The mass shooting epidemic has banged its fists on our door, but too many of us are no longer alarmed. ”

The mass shooting epidemic has banged its fists on our door, but too many of us are no longer alarmed.  These terrible, horrific acts no longer scare or shock enough of us.

According to Everytown, there have been 85 incidents of gunfire on school or campus grounds since the beginning of 2019. Just this year, 406 people have died, and 1,480 have been wounded in a total of 366 mass shootings. There have been 2,291 shootings since the shooting at Sandy Hook in 2012, and since then 2,588 people have died, and 9,545 people have been injured. The U.S. has the most guns, the most gun deaths, and the weakest gun laws in the developed world. Yet the country goes against every grain of common sense when it comes to gun laws.

I’ve had many discussions, and heated ones at that, about gun laws in America. I’ve heard nearly every argument, too. The notion that guns don’t kill people — that instead, people kill people — is frequently discussed and debated. But the truth is that mass killings aren’t carried out with knives or homemade bombs at the same rate as they are with guns. I’ve been told that gun laws won’t end gun violence, and that they won’t eradicate the abundance guns in America. I know it won’t, and I know that there will still be guns in the homes of thousands even if gun laws are put in place. Nonetheless, countries with stricter gun laws are proven to have significantly less gun deaths.

The thoughts and prayers from our country’s top leaders and politicians do not resolve the years of pain and hurt that could be avoided through decisive and progressive action. ”

Of course, the people behind the triggers may suffer from serious psychoses, trauma, or horrible circumstances, or they may have been raised to be dangerously bigoted in ways most of us cannot imagine. But in addition to supporting programs to address those issues, stricter gun laws would make all of us safer.  After all, there are people in Japan and England, for instance, who suffer from mental illness or who have been raised to hate other groups, yet those countries witness overwhelmingly fewer mass shootings because their laws make it so difficult to obtain such weapons.

Apart from mass shootings, murder, suicide, domestic violence, and accidental gun deaths all add to the growing toll of bullet-laden bodies.  These deaths largely go unnoticed, yet they too signal an epidemic.

No amount of condolences will solve anything. The thoughts and prayers from our country’s top leaders and politicians do not resolve the years of pain and hurt that could be avoided through decisive and progressive action.

As students of NASH, we are lucky to have been unaffected by such a tragic event. We have the privilege of debating gun control as an intellectual exercise based on political standpoint alone. It might be argued that being so disconnected from the real pain has made us naive and complacent. We can only hope that the horror does not find its way here.

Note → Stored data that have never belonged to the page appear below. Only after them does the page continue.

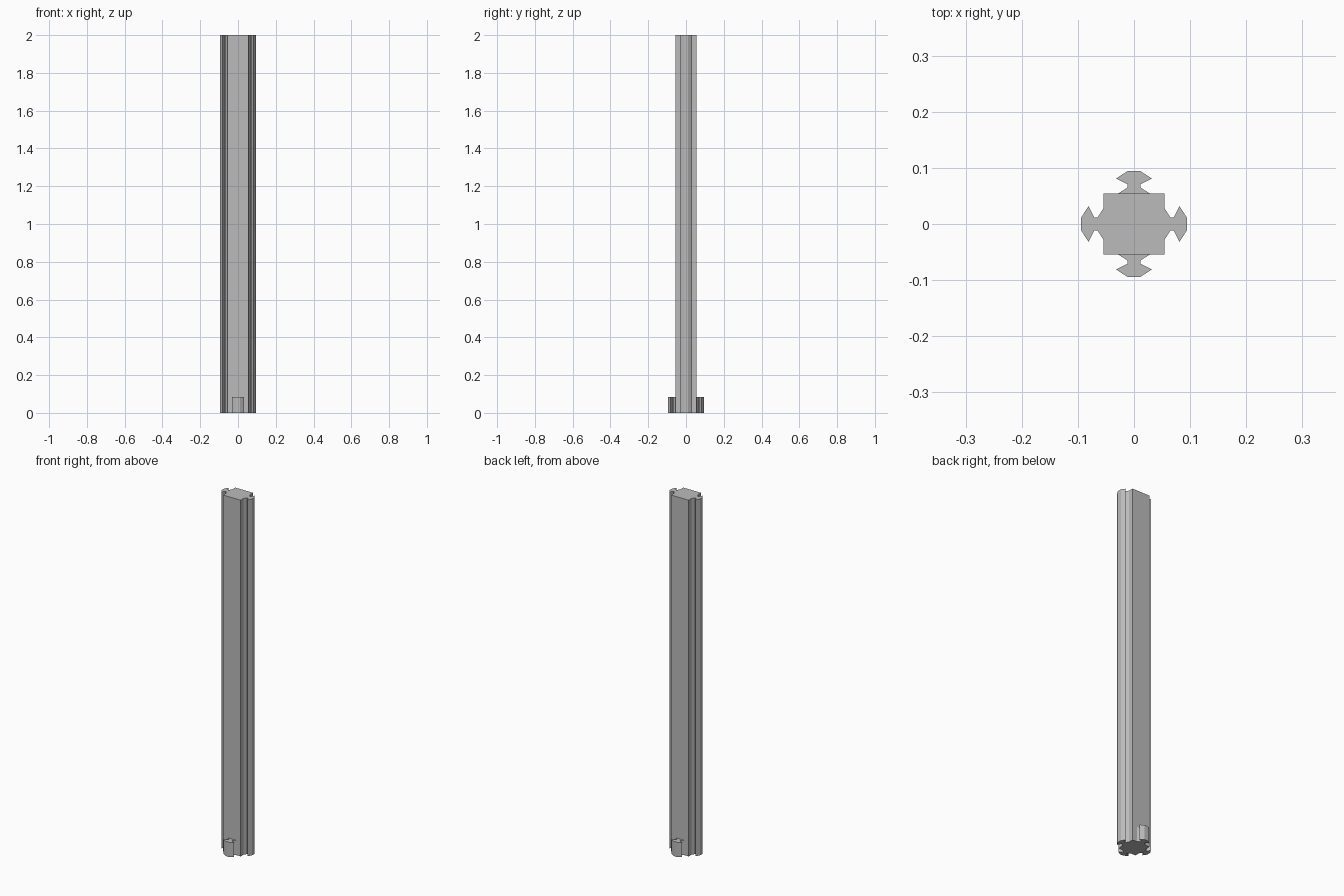
import bpy
import bmesh
from math import pi
from mathutils import Matrix

cube = bpy.data.objects.get("Cube")
if cube:
    bpy.data.objects.remove(cube, do_unlink=True)

grey = bpy.data.materials.new("plain grey")
grey.use_nodes = True
colour = (0.5, 0.5, 0.5, 1)
grey.diffuse_color = colour
grey.node_tree.nodes["Principled BSDF"].inputs["Base Color"].default_value = colour

HALF = 0.0545     # half width of the square core
HEIGHT = 2.0
LUG_HEIGHT = 0.083

# One side of a key outline: distance from the centre, half width
KEY = [(HALF, 0.028), (0.065, 0.0115), (0.071, 0.0115),
       (0.081, 0.032), (0.0945, 0.011)]


def extrude(name, outline, height):
    """Flat-shaded prism standing on the ground."""
    bm = bmesh.new()
    base = bm.faces.new([bm.verts.new((x, y, 0)) for x, y in outline])
    result = bmesh.ops.extrude_face_region(bm, geom=[base], use_keep_orig=True)
    top = [v for v in result["geom"] if isinstance(v, bmesh.types.BMVert)]
    bmesh.ops.translate(bm, verts=top, vec=(0, 0, height))
    bmesh.ops.recalc_face_normals(bm, faces=bm.faces)
    mesh = bpy.data.meshes.new(name)
    bm.to_mesh(mesh)
    bm.free()
    mesh.materials.append(grey)
    obj = bpy.data.objects.new(name, mesh)
    bpy.context.collection.objects.link(obj)
    return obj


# Post: square core with a full-length dovetail key on the left and right
right_half = ([(HALF, -HALF)] + [(x, -w) for x, w in KEY]
              + [(x, w) for x, w in reversed(KEY)] + [(HALF, HALF)])
extrude("post", right_half + [(-x, -y) for x, y in right_half], HEIGHT)

# Short locking lugs at the foot of the front and back
lug_outline = [(x, -w) for x, w in KEY] + [(x, w) for x, w in reversed(KEY)]
for name, angle in (("front_lug", -pi / 2), ("back_lug", pi / 2)):
    lug = extrude(name, lug_outline, LUG_HEIGHT)
    lug.data.transform(Matrix.Rotation(angle, 4, "Z"))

America has tread the despicable path from Sandy Hook to Saugus.  Will it ever end?  Will we ever prevent the death toll from growing longer?

This story was originally published on The Uproar on November 15, 2019.